--- START ---

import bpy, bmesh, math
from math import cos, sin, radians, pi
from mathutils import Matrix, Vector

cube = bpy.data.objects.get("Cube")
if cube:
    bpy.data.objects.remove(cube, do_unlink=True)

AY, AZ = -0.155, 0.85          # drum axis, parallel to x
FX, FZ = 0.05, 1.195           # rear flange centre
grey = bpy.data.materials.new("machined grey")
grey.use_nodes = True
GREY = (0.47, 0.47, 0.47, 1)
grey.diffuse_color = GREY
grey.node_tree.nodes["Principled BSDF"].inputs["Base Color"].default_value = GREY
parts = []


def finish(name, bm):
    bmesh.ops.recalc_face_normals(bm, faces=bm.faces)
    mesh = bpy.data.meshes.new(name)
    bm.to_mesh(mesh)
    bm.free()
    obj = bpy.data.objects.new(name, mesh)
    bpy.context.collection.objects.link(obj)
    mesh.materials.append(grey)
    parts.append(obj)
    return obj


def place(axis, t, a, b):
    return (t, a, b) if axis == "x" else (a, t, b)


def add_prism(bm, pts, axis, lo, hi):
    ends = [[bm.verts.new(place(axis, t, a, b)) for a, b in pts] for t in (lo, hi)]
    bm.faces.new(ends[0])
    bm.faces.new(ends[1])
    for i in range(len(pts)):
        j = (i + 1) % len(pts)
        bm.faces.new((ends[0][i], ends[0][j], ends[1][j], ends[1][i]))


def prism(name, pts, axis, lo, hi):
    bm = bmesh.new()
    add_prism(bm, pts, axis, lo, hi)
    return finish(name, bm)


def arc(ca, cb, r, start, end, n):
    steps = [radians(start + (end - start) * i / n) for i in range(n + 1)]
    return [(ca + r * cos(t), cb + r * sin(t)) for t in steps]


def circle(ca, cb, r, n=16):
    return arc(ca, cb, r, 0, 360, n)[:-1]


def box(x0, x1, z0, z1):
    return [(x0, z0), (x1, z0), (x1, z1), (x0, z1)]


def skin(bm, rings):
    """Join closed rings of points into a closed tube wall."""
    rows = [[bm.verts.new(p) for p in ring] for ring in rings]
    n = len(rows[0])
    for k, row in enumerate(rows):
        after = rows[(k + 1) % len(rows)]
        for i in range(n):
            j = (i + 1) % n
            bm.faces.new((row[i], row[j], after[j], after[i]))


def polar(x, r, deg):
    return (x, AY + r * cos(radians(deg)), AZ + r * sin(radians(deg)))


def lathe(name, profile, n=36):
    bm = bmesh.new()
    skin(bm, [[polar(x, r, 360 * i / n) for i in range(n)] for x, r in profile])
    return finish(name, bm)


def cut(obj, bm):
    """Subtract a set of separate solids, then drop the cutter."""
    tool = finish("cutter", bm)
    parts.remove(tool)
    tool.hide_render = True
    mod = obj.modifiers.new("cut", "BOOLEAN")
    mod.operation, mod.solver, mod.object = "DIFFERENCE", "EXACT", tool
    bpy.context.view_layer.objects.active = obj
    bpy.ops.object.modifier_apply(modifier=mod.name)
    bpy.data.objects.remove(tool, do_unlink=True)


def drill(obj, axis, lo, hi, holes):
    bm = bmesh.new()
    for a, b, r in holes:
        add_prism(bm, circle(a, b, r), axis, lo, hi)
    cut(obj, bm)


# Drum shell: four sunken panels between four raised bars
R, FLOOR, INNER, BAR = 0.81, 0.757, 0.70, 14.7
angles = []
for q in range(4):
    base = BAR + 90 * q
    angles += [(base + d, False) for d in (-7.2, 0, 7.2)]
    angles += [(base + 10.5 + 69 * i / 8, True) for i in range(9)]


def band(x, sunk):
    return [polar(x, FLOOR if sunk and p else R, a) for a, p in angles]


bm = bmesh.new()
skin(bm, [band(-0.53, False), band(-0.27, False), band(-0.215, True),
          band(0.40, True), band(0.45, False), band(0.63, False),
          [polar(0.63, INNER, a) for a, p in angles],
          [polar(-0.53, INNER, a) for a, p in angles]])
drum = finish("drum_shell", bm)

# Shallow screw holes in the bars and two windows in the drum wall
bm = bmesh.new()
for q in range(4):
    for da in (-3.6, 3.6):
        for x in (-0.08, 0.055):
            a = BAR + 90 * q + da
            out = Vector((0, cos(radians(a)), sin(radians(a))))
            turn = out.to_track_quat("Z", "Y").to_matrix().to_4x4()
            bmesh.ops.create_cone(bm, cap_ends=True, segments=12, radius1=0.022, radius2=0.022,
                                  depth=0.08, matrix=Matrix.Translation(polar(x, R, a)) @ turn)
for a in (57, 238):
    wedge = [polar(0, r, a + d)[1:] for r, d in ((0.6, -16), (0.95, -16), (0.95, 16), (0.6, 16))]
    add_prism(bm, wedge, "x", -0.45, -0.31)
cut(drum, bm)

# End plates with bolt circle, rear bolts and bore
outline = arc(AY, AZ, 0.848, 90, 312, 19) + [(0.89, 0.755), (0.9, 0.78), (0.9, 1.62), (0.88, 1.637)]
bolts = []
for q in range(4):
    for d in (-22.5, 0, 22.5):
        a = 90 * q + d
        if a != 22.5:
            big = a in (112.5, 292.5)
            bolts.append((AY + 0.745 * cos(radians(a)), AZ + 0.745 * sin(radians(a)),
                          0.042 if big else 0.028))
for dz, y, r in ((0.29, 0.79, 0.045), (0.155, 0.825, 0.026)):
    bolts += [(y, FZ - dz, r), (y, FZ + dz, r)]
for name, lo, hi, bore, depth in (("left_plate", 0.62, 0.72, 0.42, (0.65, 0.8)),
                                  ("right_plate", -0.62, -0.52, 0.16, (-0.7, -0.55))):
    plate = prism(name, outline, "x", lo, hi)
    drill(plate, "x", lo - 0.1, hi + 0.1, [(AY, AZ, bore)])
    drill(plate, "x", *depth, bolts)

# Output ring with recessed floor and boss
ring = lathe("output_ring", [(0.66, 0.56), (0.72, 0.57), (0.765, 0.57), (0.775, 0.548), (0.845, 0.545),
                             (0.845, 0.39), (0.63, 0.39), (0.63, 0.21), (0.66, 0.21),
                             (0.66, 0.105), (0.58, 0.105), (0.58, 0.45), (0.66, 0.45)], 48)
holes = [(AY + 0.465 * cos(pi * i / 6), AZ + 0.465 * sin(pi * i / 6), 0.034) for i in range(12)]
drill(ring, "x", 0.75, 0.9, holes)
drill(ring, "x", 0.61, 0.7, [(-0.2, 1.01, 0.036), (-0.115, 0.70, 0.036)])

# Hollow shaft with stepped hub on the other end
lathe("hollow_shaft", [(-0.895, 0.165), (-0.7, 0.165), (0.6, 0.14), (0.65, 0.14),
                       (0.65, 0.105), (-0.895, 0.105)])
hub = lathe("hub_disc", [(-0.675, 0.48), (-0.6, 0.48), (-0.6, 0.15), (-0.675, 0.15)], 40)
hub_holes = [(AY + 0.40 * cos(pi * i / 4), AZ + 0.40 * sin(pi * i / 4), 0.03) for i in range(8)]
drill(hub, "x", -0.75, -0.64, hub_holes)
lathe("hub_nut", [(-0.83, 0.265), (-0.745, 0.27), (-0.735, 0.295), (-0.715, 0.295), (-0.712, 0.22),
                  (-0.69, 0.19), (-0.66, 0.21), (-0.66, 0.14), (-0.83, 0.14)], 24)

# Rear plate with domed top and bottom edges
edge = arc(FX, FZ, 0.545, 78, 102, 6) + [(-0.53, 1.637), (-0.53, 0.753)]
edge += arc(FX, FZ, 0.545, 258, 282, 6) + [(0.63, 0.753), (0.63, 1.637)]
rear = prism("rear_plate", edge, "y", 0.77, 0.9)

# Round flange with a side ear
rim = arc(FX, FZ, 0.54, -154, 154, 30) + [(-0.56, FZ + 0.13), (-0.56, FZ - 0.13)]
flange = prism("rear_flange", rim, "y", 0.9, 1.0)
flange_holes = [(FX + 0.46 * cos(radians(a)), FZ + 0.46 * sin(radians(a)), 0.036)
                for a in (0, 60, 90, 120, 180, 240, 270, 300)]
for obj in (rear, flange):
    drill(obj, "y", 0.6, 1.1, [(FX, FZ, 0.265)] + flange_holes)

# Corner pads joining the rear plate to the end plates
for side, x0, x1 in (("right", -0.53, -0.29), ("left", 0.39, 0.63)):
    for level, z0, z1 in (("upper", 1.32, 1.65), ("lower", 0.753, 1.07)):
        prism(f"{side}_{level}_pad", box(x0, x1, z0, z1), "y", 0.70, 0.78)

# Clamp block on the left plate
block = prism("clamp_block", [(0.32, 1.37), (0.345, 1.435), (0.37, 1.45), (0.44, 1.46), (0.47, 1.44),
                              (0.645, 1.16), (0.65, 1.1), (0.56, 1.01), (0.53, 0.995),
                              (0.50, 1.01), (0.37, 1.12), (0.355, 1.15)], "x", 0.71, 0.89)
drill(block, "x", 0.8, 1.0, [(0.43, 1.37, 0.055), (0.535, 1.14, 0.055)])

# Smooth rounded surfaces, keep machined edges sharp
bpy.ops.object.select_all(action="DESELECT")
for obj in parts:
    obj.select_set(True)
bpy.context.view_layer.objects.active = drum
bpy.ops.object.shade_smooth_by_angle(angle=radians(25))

--- END ---

TRY IT | Reproducing the whole listing above is not the task. Copy exactly only the lines from the one with "[polar(-0.53, INNER, a)" to the one with "# End plates", both kept.

TASK RESPONSE |
          [polar(-0.53, INNER, a) for a, p in angles]])
drum = finish("drum_shell", bm)

# Shallow screw holes in the bars and two windows in the drum wall
bm = bmesh.new()
for q in range(4):
    for da in (-3.6, 3.6):
        for x in (-0.08, 0.055):
            a = BAR + 90 * q + da
            out = Vector((0, cos(radians(a)), sin(radians(a))))
            turn = out.to_track_quat("Z", "Y").to_matrix().to_4x4()
            bmesh.ops.create_cone(bm, cap_ends=True, segments=12, radius1=0.022, radius2=0.022,
                                  depth=0.08, matrix=Matrix.Translation(polar(x, R, a)) @ turn)
for a in (57, 238):
    wedge = [polar(0, r, a + d)[1:] for r, d in ((0.6, -16), (0.95, -16), (0.95, 16), (0.6, 16))]
    add_prism(bm, wedge, "x", -0.45, -0.31)
cut(drum, bm)

# End plates with bolt circle, rear bolts and bore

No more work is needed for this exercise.